Content starts
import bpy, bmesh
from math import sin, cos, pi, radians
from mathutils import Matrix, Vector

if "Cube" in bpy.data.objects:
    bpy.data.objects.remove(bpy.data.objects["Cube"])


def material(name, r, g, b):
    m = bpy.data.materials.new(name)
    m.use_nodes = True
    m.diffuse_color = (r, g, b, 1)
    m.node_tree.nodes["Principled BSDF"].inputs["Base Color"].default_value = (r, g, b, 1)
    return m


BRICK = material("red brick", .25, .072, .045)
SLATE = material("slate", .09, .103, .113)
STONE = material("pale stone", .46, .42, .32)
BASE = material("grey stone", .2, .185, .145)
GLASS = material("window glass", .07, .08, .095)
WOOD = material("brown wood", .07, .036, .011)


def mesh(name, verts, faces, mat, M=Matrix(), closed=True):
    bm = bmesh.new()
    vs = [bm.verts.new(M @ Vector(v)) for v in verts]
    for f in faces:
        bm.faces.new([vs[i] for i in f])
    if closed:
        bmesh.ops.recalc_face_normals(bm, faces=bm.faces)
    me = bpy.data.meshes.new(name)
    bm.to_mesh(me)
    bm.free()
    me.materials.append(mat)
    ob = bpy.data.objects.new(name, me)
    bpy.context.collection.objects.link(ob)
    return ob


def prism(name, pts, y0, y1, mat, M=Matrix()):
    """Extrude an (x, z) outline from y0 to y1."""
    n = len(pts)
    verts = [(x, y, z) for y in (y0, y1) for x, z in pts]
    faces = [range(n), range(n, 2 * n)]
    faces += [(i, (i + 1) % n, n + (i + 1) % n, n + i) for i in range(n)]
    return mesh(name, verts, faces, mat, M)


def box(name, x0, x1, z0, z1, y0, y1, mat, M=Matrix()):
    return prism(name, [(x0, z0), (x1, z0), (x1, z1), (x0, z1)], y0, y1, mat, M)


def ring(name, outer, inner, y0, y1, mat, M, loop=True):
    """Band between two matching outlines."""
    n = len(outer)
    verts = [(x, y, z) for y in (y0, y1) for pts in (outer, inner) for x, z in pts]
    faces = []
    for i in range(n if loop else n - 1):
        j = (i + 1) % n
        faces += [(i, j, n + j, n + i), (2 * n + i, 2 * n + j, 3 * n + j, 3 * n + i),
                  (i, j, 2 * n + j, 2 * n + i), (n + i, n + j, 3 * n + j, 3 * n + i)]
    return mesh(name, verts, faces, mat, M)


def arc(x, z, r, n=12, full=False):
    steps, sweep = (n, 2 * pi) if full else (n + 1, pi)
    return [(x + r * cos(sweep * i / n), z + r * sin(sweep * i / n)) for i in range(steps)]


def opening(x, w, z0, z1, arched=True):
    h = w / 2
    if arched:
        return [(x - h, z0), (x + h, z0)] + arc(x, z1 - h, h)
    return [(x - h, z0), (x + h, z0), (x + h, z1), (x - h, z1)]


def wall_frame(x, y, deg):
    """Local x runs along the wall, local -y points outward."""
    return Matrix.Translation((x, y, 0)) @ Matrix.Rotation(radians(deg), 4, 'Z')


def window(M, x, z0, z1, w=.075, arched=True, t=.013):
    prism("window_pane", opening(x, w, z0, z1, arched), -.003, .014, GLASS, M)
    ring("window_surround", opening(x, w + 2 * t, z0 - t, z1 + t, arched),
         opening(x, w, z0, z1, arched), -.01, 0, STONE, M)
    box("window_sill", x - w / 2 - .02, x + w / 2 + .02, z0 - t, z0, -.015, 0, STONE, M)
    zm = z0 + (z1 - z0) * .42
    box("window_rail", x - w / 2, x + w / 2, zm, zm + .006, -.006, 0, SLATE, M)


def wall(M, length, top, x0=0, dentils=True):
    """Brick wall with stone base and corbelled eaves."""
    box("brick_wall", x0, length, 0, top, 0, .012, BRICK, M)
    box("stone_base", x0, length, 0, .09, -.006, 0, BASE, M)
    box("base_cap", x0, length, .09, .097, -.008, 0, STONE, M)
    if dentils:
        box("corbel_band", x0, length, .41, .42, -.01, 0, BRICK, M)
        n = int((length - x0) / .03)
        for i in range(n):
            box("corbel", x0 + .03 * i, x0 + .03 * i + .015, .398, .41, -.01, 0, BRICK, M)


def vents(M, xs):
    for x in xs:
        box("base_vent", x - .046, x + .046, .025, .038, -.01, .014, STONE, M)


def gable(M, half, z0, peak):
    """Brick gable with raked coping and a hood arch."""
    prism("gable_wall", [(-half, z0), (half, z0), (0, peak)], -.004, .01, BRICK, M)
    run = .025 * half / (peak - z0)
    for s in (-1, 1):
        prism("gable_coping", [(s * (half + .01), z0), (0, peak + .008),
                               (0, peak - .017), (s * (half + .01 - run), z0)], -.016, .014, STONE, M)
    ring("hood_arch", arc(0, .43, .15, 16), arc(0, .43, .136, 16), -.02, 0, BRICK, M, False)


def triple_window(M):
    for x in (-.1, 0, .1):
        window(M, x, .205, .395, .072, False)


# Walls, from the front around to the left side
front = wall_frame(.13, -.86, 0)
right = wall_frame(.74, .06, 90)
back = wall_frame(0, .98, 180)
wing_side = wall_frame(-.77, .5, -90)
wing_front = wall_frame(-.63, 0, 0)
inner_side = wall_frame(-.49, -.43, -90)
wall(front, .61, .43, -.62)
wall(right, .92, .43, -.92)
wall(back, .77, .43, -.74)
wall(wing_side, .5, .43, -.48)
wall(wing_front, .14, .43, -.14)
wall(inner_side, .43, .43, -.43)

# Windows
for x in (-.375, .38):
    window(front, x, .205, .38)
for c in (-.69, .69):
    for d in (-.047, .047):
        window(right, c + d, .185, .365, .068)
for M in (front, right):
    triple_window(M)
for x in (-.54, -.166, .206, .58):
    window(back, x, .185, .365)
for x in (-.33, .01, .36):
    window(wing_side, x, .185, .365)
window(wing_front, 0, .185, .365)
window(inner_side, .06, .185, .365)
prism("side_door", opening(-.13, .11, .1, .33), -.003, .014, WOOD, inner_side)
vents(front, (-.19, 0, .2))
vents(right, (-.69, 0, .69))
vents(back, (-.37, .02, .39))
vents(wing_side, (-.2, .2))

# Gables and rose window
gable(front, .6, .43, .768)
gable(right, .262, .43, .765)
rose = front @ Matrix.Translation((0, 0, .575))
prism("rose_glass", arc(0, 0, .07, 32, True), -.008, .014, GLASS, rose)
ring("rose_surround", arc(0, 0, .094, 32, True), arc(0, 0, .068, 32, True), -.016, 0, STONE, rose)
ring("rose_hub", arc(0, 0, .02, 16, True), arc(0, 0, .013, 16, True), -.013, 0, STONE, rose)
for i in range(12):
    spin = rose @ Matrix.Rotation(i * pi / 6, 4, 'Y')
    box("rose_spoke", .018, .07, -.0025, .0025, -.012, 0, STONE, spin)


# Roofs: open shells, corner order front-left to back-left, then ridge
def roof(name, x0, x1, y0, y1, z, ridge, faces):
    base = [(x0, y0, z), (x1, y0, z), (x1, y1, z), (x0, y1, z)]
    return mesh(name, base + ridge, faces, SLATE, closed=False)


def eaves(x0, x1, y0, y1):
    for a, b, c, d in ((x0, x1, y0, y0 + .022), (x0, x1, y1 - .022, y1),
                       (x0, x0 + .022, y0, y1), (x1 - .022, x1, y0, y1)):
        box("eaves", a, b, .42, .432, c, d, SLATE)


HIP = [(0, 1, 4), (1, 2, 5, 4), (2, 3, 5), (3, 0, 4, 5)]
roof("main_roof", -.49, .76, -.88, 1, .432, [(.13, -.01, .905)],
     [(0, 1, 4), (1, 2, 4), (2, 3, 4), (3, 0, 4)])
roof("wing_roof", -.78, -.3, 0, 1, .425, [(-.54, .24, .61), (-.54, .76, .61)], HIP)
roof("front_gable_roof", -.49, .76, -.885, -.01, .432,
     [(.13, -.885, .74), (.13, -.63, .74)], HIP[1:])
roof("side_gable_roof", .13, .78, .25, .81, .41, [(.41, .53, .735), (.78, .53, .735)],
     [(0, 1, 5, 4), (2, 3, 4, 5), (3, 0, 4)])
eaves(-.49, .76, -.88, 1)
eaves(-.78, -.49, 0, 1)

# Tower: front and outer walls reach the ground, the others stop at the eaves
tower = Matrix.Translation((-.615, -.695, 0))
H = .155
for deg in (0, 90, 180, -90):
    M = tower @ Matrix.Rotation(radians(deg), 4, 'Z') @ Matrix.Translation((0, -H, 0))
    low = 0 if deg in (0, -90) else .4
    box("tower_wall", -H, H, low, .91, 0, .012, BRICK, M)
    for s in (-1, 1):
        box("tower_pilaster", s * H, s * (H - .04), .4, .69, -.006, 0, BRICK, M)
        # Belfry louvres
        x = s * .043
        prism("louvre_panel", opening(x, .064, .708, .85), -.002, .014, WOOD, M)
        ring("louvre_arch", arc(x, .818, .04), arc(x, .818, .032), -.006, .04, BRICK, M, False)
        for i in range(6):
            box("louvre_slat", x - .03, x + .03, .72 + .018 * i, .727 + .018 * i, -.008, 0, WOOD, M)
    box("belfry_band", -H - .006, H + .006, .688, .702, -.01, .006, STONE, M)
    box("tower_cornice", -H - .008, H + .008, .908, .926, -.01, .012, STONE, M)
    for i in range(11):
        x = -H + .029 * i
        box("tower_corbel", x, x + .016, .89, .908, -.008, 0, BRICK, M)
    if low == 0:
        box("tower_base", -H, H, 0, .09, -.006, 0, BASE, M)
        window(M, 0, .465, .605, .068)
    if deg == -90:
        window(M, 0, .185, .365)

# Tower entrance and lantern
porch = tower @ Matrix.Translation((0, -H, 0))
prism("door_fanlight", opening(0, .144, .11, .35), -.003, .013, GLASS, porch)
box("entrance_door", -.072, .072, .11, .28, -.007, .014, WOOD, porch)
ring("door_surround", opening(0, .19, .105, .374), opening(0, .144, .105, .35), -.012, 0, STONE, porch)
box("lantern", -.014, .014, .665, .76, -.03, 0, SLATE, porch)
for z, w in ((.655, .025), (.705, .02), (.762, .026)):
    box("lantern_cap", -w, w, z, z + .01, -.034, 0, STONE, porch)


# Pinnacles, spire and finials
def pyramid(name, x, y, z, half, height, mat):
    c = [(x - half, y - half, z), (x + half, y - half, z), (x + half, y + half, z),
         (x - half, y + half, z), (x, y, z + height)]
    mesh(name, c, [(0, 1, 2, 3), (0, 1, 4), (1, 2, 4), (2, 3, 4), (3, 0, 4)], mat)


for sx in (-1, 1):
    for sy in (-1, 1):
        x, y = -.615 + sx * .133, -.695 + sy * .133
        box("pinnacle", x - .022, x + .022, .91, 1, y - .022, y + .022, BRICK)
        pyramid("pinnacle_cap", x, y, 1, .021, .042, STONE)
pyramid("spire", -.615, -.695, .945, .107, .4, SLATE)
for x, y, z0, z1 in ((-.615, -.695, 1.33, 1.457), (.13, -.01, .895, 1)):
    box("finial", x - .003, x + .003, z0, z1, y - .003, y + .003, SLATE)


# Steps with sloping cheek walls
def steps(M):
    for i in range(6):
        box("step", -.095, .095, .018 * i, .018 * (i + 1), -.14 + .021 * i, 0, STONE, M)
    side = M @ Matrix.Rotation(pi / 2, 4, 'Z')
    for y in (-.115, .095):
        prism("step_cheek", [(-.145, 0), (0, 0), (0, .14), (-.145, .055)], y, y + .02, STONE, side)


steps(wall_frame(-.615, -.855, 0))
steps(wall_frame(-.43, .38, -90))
Content ends
WORK INSTRUCTION » Give back exactly the lines of the listing above that run from the line with "me.materials.append(mat)" to the line with "faces = [range(n), range(n, 2 * n)]", inclusive.

WRITTEN RESPONSE »
    me.materials.append(mat)
    ob = bpy.data.objects.new(name, me)
    bpy.context.collection.objects.link(ob)
    return ob


def prism(name, pts, y0, y1, mat, M=Matrix()):
    """Extrude an (x, z) outline from y0 to y1."""
    n = len(pts)
    verts = [(x, y, z) for y in (y0, y1) for x, z in pts]
    faces = [range(n), range(n, 2 * n)]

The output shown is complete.